### TASK REQUIREMENTS
Check each line of the entries below for the word "import", and copy out the ones that have it.

### RECORDS SHOWN
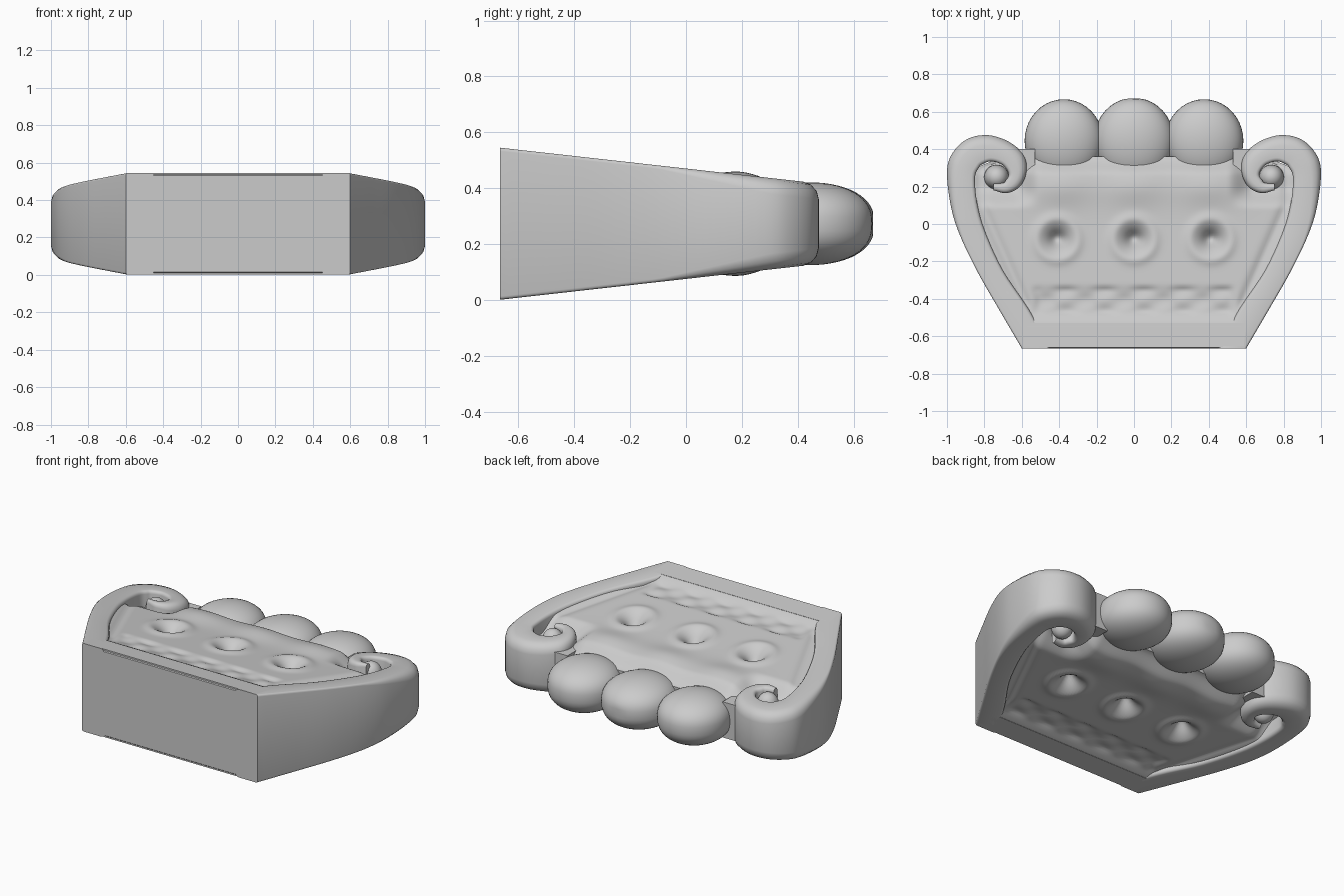
import bpy, bmesh, math
from mathutils import Vector

old = bpy.data.objects.get("Cube")
if old:
    bpy.data.objects.remove(old)

MID = 0.273  # height of the mirror plane

stone = bpy.data.materials.new("pale grey stone")
stone.use_nodes = True
grey = (0.6, 0.6, 0.6, 1)
stone.diffuse_color = grey
stone.node_tree.nodes["Principled BSDF"].inputs["Base Color"].default_value = grey


def half(y):
    """Half thickness of the wedge at depth y."""
    return 0.272 - 0.112 * (y + 0.665)


def finish(name, bm, angle=40):
    bmesh.ops.recalc_face_normals(bm, faces=bm.faces[:])
    mesh = bpy.data.meshes.new(name)
    bm.to_mesh(mesh)
    bm.free()
    ob = bpy.data.objects.new(name, mesh)
    bpy.context.collection.objects.link(ob)
    mesh.materials.append(stone)
    bpy.ops.object.select_all(action='DESELECT')
    ob.select_set(True)
    bpy.context.view_layer.objects.active = ob
    bpy.ops.object.shade_smooth_by_angle(angle=math.radians(angle))
    return ob


def spline(points, steps=5):
    """Catmull-Rom curve through 2D points."""
    p = [Vector(q) for q in points]
    p = [2 * p[0] - p[1]] + p + [2 * p[-1] - p[-2]]
    out = []
    for a, b, c, d in zip(p, p[1:], p[2:], p[3:]):
        for i in range(steps):
            t = i / steps
            out.append(0.5 * (2 * b + (c - a) * t + (2 * a - 5 * b + 4 * c - d) * t * t
                              + (3 * b - a - 3 * c + d) * t ** 3))
    return out + [p[-2]]


# Side rims that curl into scrolls: outer edge and inner edge of the band
outer = spline([(.6, -.665), (.72, -.46), (.84, -.25), (.935, -.05), (.98, .1), (1, .28), (.97, .38),
                (.89, .455), (.78, .475), (.67, .44), (.59, .37), (.575, .28), (.61, .2), (.68, .165), (.75, .18)])
inner = spline([(.45, -.665), (.56, -.46), (.7, -.25), (.8, -.03), (.84, .12), (.85, .25), (.83, .3),
                (.81, .32), (.765, .335), (.71, .32), (.68, .29), (.67, .26), (.685, .235), (.7, .22), (.75, .215)])


def rim(name, side):
    bm = bmesh.new()
    rings = []
    for k, (o, i) in enumerate(zip(outer, inner)):
        soft = 0.012 + 0.045 * min(1, max(0, (o.y + 0.1) / 0.4))
        width = max((o - i).length, 0.01)
        ring = []
        for corner in range(4):
            for s in range(4):
                a = math.pi / 2 * (corner + s / 3)
                cu = 1 if corner in (0, 3) else -1
                cz = 1 if corner < 2 else -1
                r = min(soft if cu > 0 else 0.02, width * 0.45)
                u = (width / 2 - r) * cu + r * math.cos(a)
                q = (o + i) / 2 + (o - i) / width * u
                z = cz * (half(q.y) - r) + r * math.sin(a)
                ring.append(bm.verts.new((q.x * side, q.y, MID + z)))
        rings.append(ring)
    for a, b in zip(rings, rings[1:]):
        for j in range(len(a)):
            bm.faces.new((a[j], a[j - 1], b[j - 1], b[j]))
    bm.faces.new(rings[0])
    bm.faces.new(rings[-1])
    finish(name, bm)


def rounded_post(name, x, y, r):
    """Scroll eye with softened ends."""
    bm = bmesh.new()
    bmesh.ops.create_uvsphere(bm, u_segments=28, v_segments=20, radius=1)
    for v in bm.verts:
        z = math.copysign(abs(v.co.z) ** 0.5, v.co.z)
        v.co = (x + v.co.x * r, y + v.co.y * r, MID + z * (half(y) - 0.005))
    finish(name, bm, 60)


def bump(x, y, cx, cy, rx, ry):
    return math.exp(-((x - cx) / rx) ** 2 - ((y - cy) / ry) ** 2)


def step(a, b, t):
    t = min(1, max(0, (t - a) / (b - a)))
    return t * t * (3 - 2 * t)


def relief(x, y, w):
    """Height of the carving relative to the wedge surface."""
    ax = abs(x)
    d = -0.016 * step(-0.54, -0.48, y)
    # slim gutter beside the rim and long sunken band
    d -= 0.014 * step(-0.5, -0.4, y) * bump(ax, 0, w - 0.05, 0, 0.03, 1)
    band = step(-0.5, -0.46, y) * step(-0.32, -0.36, y) * step(0.56, 0.5, ax)
    d -= band * (0.012 + 0.006 * math.sin(x * 30) * math.sin(y * 50))
    # drilled hollows with raised rings
    for cx in (-0.41, 0, 0.41):
        r = math.hypot(x - cx, y + 0.08)
        d += 0.012 * math.exp(-((r - 0.11) / 0.03) ** 2) - 0.075 * math.exp(-(r / 0.05) ** 2)
        # shell lobes below the knobs
        d += 0.026 * bump(x, y, cx * 0.95, 0.2, 0.17, 0.1)
    # deep pockets around the scrolls and valley before the knobs
    d -= 0.07 * step(0.08, 0.2, y) * step(0.5, 0.64, ax)
    d -= 0.05 * step(0.26, 0.36, y)
    return d


# Carved panel, the same on both faces
bm = bmesh.new()
for sign in (1, -1):
    grid = bmesh.ops.create_grid(bm, x_segments=110, y_segments=80, size=1)
    for v in grid["verts"]:
        y = -0.15 + v.co.y * 0.51
        w = min(0.52 + 0.45 * (y + 0.665), 0.87) - 0.14 * step(0.28, 0.36, y)
        x = v.co.x * w
        v.co = (x, y, MID + sign * (half(y) + relief(x, y, w)))
bmesh.ops.bridge_loops(bm, edges=[e for e in bm.edges if e.is_boundary])
finish("carved_panel", bm)

# Flat front bar with chamfered long edges
bm = bmesh.new()
bmesh.ops.create_cube(bm, size=1)
for v in bm.verts:
    y = -0.665 if v.co.y < 0 else -0.53
    v.co = (math.copysign(0.585 if v.co.y < 0 else 0.6, v.co.x), y,
            MID + math.copysign(half(y), v.co.z))
edges = [e for e in bm.edges if all(v.co.y < -0.6 for v in e.verts)
         and abs(e.verts[0].co.z - e.verts[1].co.z) < 0.01]
bmesh.ops.bevel(bm, geom=edges, offset=0.014, segments=1, affect='EDGES')
finish("front_bar", bm, 30)

# Three swollen knobs along the back
for name, x, y, rx, ry in (("right_knob", -.375, .445, .21, .222), ("middle_knob", 0, .445, .215, .23),
                           ("left_knob", .375, .445, .21, .222)):
    bm = bmesh.new()
    bmesh.ops.create_uvsphere(bm, u_segments=40, v_segments=28, radius=1)
    for v in bm.verts:
        n = v.co.copy()
        z = math.copysign(abs(n.z) ** 0.8, n.z)
        v.co = (x + n.x * rx, min(y + n.y * ry, 0.67), MID + z * 0.148)
    finish(name, bm, 60)

# Rims, scroll eyes and small webs joining scrolls to knobs
for label, side in (("left", 1), ("right", -1)):
    rim(label + "_scroll_rim", side)
    rounded_post(label + "_scroll_eye", side * 0.735, 0.25, 0.068)
    bm = bmesh.new()
    bmesh.ops.create_cube(bm, size=1)
    for v in bm.verts:
        v.co = (side * 0.58 + v.co.x * 0.1, 0.335 + v.co.y * 0.13, MID + v.co.z * 0.22)
    finish(label + "_web", bm)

### ANSWER BOX
import bpy, bmesh, math
from mathutils import Vector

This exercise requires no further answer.